But his problems, far from ending, have only just begun. He is subjected to multiple inspections, and even though his house far exceeds all quality and safety standards, he is always missing some paperwork, some official certification, or some special permit hidden among the endless small print of regulations.
As the real Mr. Morrison said, “I thought this was a free country, that we had freedoms and rights as before, but I was sadly mistaken. All I wanted to do was build a house, and I was treated like some kind of dangerous outlaw.”
He had to face up to six trials under the threat of demolition and jail, but he never gave up and continued to build his house in his own way. The deterioration of his wife’s health was accelerated by all this anguish, but it was clear to him that after each trial he would either sleep in his new home with his wife or sleep in jail, but would never give in to government aggression.
Still Mine and the Principles of Freedom
Still Mine shows Mr. Morrison’s heroic behavior. When everything around him was pushing him to institutionalize his wife in a nursing home and to give up, at the age of 90 he remained firm, independent and free. He did what he knew was right even if it wasn’t legal, being loyal to his wife and his principles.
The government, justifying itself through the typical recourse of “this is for your own good,” was unmasked as cruel, soulless, and lacking in compassion.
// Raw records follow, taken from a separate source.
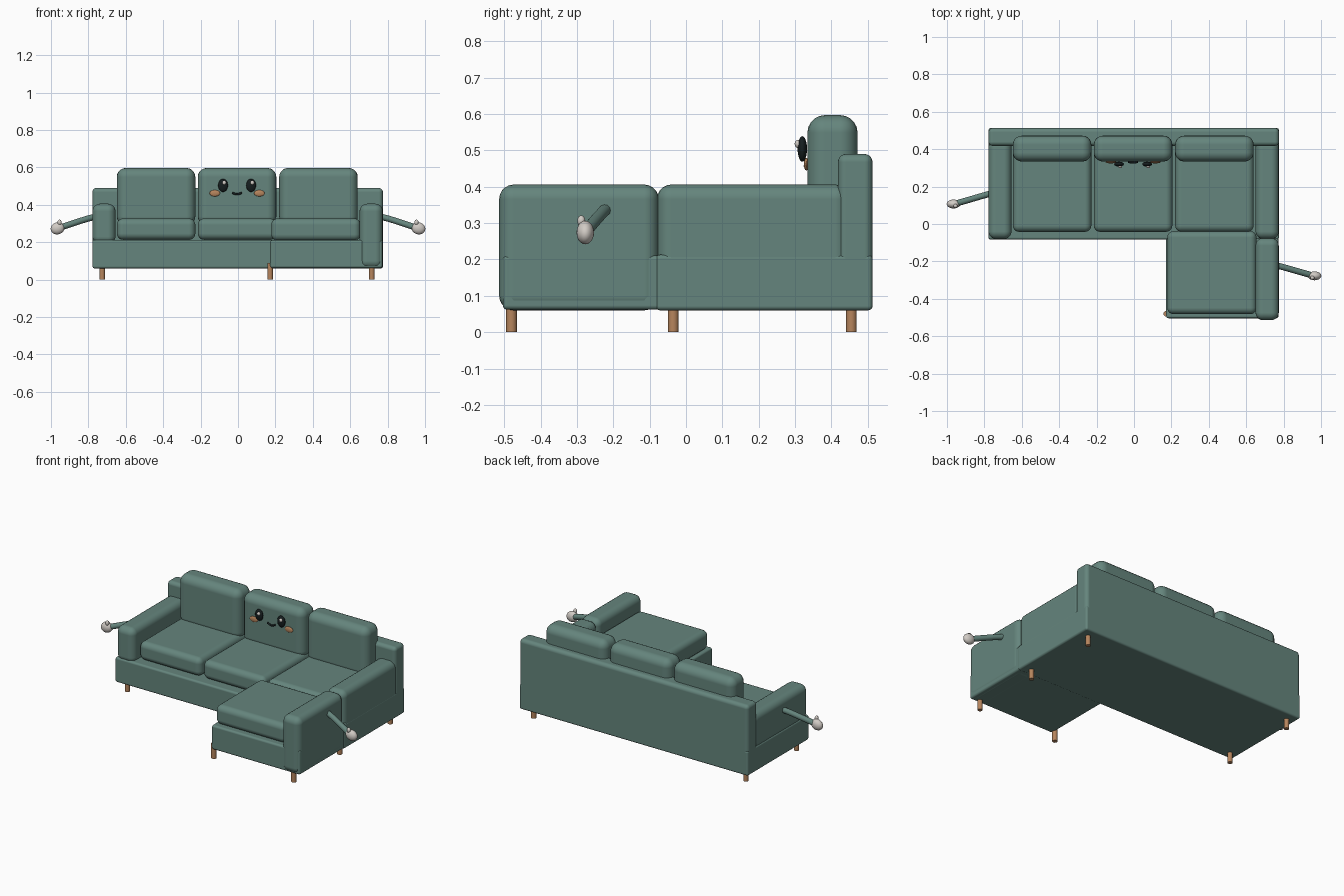
import bpy, math
from mathutils import Vector

if "Cube" in bpy.data.objects:
    bpy.data.objects.remove(bpy.data.objects["Cube"])


def material(name, rgb):
    m = bpy.data.materials.new(name)
    m.diffuse_color = (*rgb, 1)
    m.use_nodes = True
    m.node_tree.nodes["Principled BSDF"].inputs["Base Color"].default_value = m.diffuse_color
    return m


TEAL = material("teal fabric", (0.13, 0.235, 0.205))
WOOD = material("warm wood", (0.47, 0.235, 0.11))
BLACK = material("black", (0.008, 0.013, 0.014))
WHITE = material("off white", (0.64, 0.60, 0.56))


def finish(name, mat):
    o = bpy.context.object
    o.name = name
    o.data.materials.append(mat)
    bpy.ops.object.shade_smooth_by_angle(angle=math.radians(40))
    return o


def box(name, x, y, z, r, mat=TEAL):
    """Rounded box from (min, max) ranges."""
    bpy.ops.mesh.primitive_cube_add(size=1)
    o = bpy.context.object
    for v in o.data.vertices:
        v.co = [a + (b - a) * (c + 0.5) for (a, b), c in zip((x, y, z), v.co)]
    finish(name, mat)
    b = o.modifiers.new("round", 'BEVEL')
    b.width, b.segments, b.harden_normals = r, 5, True
    return o


def ball(name, loc, size, mat, rot=(0, 0, 0)):
    bpy.ops.mesh.primitive_uv_sphere_add(segments=24, ring_count=14, radius=1,
                                         location=loc, rotation=rot)
    bpy.context.object.scale = size
    return finish(name, mat)


def tube(name, pts, r, mat):
    cu = bpy.data.curves.new(name, 'CURVE')
    cu.dimensions = '3D'
    cu.bevel_depth, cu.bevel_resolution, cu.use_fill_caps = r, 4, True
    cu.resolution_u = 8
    s = cu.splines.new('BEZIER')
    s.bezier_points.add(len(pts) - 1)
    for p, co in zip(s.bezier_points, pts):
        p.co = co
        p.handle_left_type = p.handle_right_type = 'AUTO'
    o = bpy.data.objects.new(name, cu)
    bpy.context.collection.objects.link(o)
    cu.materials.append(mat)
    return o


# frame
box("main_base", (-0.778, 0.775), (-0.083, 0.513), (0.06, 0.213), 0.012)
box("chaise_base", (0.172, 0.772), (-0.504, -0.07), (0.062, 0.211), 0.012)
box("backrest", (-0.778, 0.775), (0.418, 0.513), (0.15, 0.49), 0.022)

# armrests
box("left_armrest", (-0.778, -0.655), (-0.08, 0.45), (0.19, 0.406), 0.04)
box("right_armrest", (0.65, 0.774), (-0.08, 0.45), (0.12, 0.406), 0.04)
box("chaise_armrest", (0.65, 0.774), (-0.514, -0.075), (0.06, 0.406), 0.04)

# seat and back cushions
for i, cx in enumerate((-0.438, -0.005, 0.43)):
    box(f"seat_cushion_{i + 1}", (cx - 0.21, cx + 0.21), (-0.042, 0.43),
        (0.213, 0.327), 0.034)
    box(f"back_cushion_{i + 1}", (cx - 0.21, cx + 0.21), (0.334, 0.472),
        (0.29, 0.597), 0.048)
box("chaise_cushion", (0.178, 0.655), (-0.482, -0.038), (0.208, 0.327), 0.034)

# legs
for i, (x, y) in enumerate(((-0.726, 0.455), (-0.726, -0.035), (0.715, 0.455),
                            (0.715, -0.035), (0.715, -0.48), (0.172, -0.48))):
    bpy.ops.mesh.primitive_cylinder_add(vertices=20, radius=0.0145, depth=0.09,
                                        location=(x, y, 0.045))
    finish(f"leg_{i + 1}", WOOD)

# face on the middle cushion
for side, s in (("left", -1), ("right", 1)):
    ex = -0.005 + s * 0.075
    ball(f"{side}_eye", (ex, 0.32, 0.504), (0.026, 0.013, 0.035), BLACK)
    ball(f"{side}_eye_glint", (ex + 0.006, 0.307, 0.518), (0.010, 0.008, 0.011), WHITE)
    ball(f"{side}_cheek", (-0.005 + s * 0.119, 0.331, 0.462), (0.028, 0.007, 0.017), WOOD)
tube("mouth", [(-0.031, 0.331, 0.464), (-0.005, 0.329, 0.457), (0.021, 0.331, 0.464)],
     0.0055, BLACK)

# arms and hands
for side, s, y0, y1 in (("left", -1, 0.165, 0.107), ("right", 1, -0.22, -0.277)):
    dy = y1 - y0
    tube(f"{side}_arm", [(s * 0.74, y0 + 0.004, 0.342), (s * 0.80, y0 + dy * 0.2, 0.327),
                         (s * 0.87, y0 + dy * 0.55, 0.305),
                         (s * 0.95, y0 + dy * 0.95, 0.278)], 0.0165, TEAL)
    ball(f"{side}_hand", (s * 0.965, y1, 0.274), (0.037, 0.024, 0.032), WHITE,
         (0, s * 0.25, 0))
    ball(f"{side}_thumb", (s * 0.954, y1 - 0.011, 0.306), (0.011, 0.011, 0.015), WHITE)
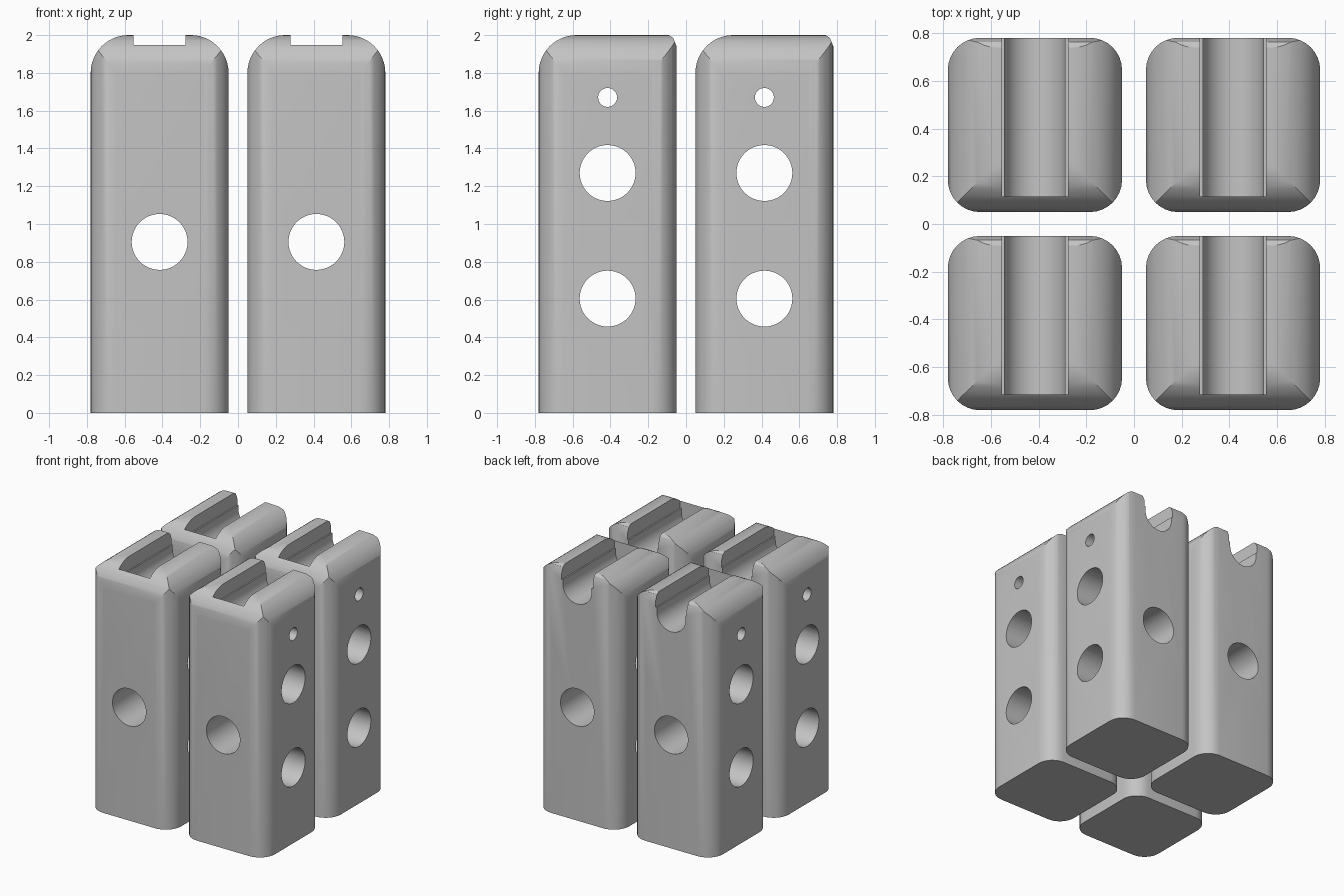
import bpy, bmesh
from math import sin, cos, pi, radians
from mathutils import Vector

if "Cube" in bpy.data.objects:
    bpy.data.objects.remove(bpy.data.objects["Cube"])

HALF = 0.365      # half width of one post
TOP = 2.0
SPACING = 0.415   # post centre from the middle
EDGE_R = 0.135    # upright edge rounding
TOP_R = 0.2       # top edge rounding
GROOVE_R = 0.127

grey = bpy.data.materials.new("light_grey")
grey.use_nodes = True
colour = (0.55, 0.55, 0.55, 1)
grey.diffuse_color = colour
grey.node_tree.nodes["Principled BSDF"].inputs["Base Color"].default_value = colour


def arc(cx, cy, r, start, end, steps):
    """Points along a circular arc, angles in degrees."""
    angles = [radians(start + (end - start) * i / steps) for i in range(steps + 1)]
    return [(cx + r * cos(a), cy + r * sin(a)) for a in angles]


def circle(cx, cy, r, steps=48):
    return arc(cx, cy, r, 0, 360, steps)[:-1]


def prism(name, profile, axis, low, high):
    """Extrude a 2D profile along x, y or z."""
    place = {"x": lambda a, b, d: (d, a, b),
             "y": lambda a, b, d: (a, d, b),
             "z": lambda a, b, d: (a, b, d)}[axis]
    bm = bmesh.new()
    face = bm.faces.new([bm.verts.new(place(a, b, low)) for a, b in profile])
    ext = bmesh.ops.extrude_face_region(bm, geom=[face])
    moved = [v for v in ext["geom"] if isinstance(v, bmesh.types.BMVert)]
    bmesh.ops.translate(bm, verts=moved, vec=Vector(place(0, 0, high - low)))
    bmesh.ops.recalc_face_normals(bm, faces=bm.faces)
    mesh = bpy.data.meshes.new(name)
    bm.to_mesh(mesh)
    bm.free()
    obj = bpy.data.objects.new(name, mesh)
    bpy.context.collection.objects.link(obj)
    return obj


# Post blank: rounded square column
c = HALF - EDGE_R
plan = (arc(c, c, EDGE_R, 0, 90, 8) + arc(-c, c, EDGE_R, 90, 180, 8)
        + arc(-c, -c, EDGE_R, 180, 270, 8) + arc(c, -c, EDGE_R, 270, 360, 8))
blank = prism("post_blank", plan, "z", 0, TOP)

# Envelopes that round the top: both sides and the front, slight at the back
t, w = HALF - TOP_R, HALF
side_round = ([(-w, -0.1), (w, -0.1)] + arc(t, TOP - TOP_R, TOP_R, 0, 90, 12)
              + arc(-t, TOP - TOP_R, TOP_R, 90, 180, 12))
front_round = ([(-w, -0.1), (w, -0.1), (w, 1.94), (w - 0.018, 1.985), (w - 0.04, TOP)]
               + arc(-t, TOP - TOP_R, TOP_R, 90, 180, 12))
shapers = [("INTERSECT", prism("side_envelope", side_round, "y", -0.5, 0.5)),
           ("INTERSECT", prism("front_envelope", front_round, "x", -0.5, 0.5))]

# Round-bottomed groove with a wider slot above, open at the back
trough = [(GROOVE_R, 2.1), (-GROOVE_R, 2.1)] + arc(0, 1.857, GROOVE_R, 180, 360, 24)
slot = [(-0.1375, 1.89), (0.1375, 1.89), (0.1375, 2.1), (-0.1375, 2.1)]
cuts = [prism("trough_cutter", trough, "y", -0.3, 0.5),
        prism("slot_cutter", slot, "y", -0.3, 0.5),
        prism("front_hole_cutter", circle(0, 0.905, 0.148), "y", -0.5, 0.5)]

# Holes through the sides
for z, r in ((0.605, 0.148), (1.27, 0.148), (1.67, 0.05)):
    cuts.append(prism("side_hole_cutter", circle(0, z, r), "x", -0.5, 0.5))
shapers += [("DIFFERENCE", cut) for cut in cuts]

for operation, helper in shapers:
    helper.hide_render = True
    mod = blank.modifiers.new(helper.name, "BOOLEAN")
    mod.operation = operation
    mod.solver = "EXACT"
    mod.object = helper

# Bake one post, then drop the helpers
bpy.context.view_layer.update()
graph = bpy.context.evaluated_depsgraph_get()
post_mesh = bpy.data.meshes.new_from_object(blank.evaluated_get(graph))
post_mesh.name = "post"
post_mesh.materials.clear()
post_mesh.materials.append(grey)
for obj in [blank] + [helper for _, helper in shapers]:
    bpy.data.objects.remove(obj)

# Four equal posts
bpy.ops.object.select_all(action="DESELECT")
for depth, y in (("front", -SPACING), ("back", SPACING)):
    for side, x in (("right", -SPACING), ("left", SPACING)):
        post = bpy.data.objects.new(f"{depth}_{side}_post", post_mesh)
        bpy.context.collection.objects.link(post)
        post.location = (x, y, 0)
        post.select_set(True)
        bpy.context.view_layer.objects.active = post
bpy.ops.object.shade_smooth_by_angle(angle=radians(30))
Craig Morrison eventually won as David did against Goliath; and not only did he triumph in court, but he emerged as a true moral victor, demonstrating that there are still people willing to defend their lives, freedom and property.
Unfortunately, shortly after the release of Still Mine, Mr. Morrison died in February 2013 at the age of 93. In August of that same year, his wife Irene died at the age of 87. But both died as free people, owners of their lives and of the house that the government failed to tear down.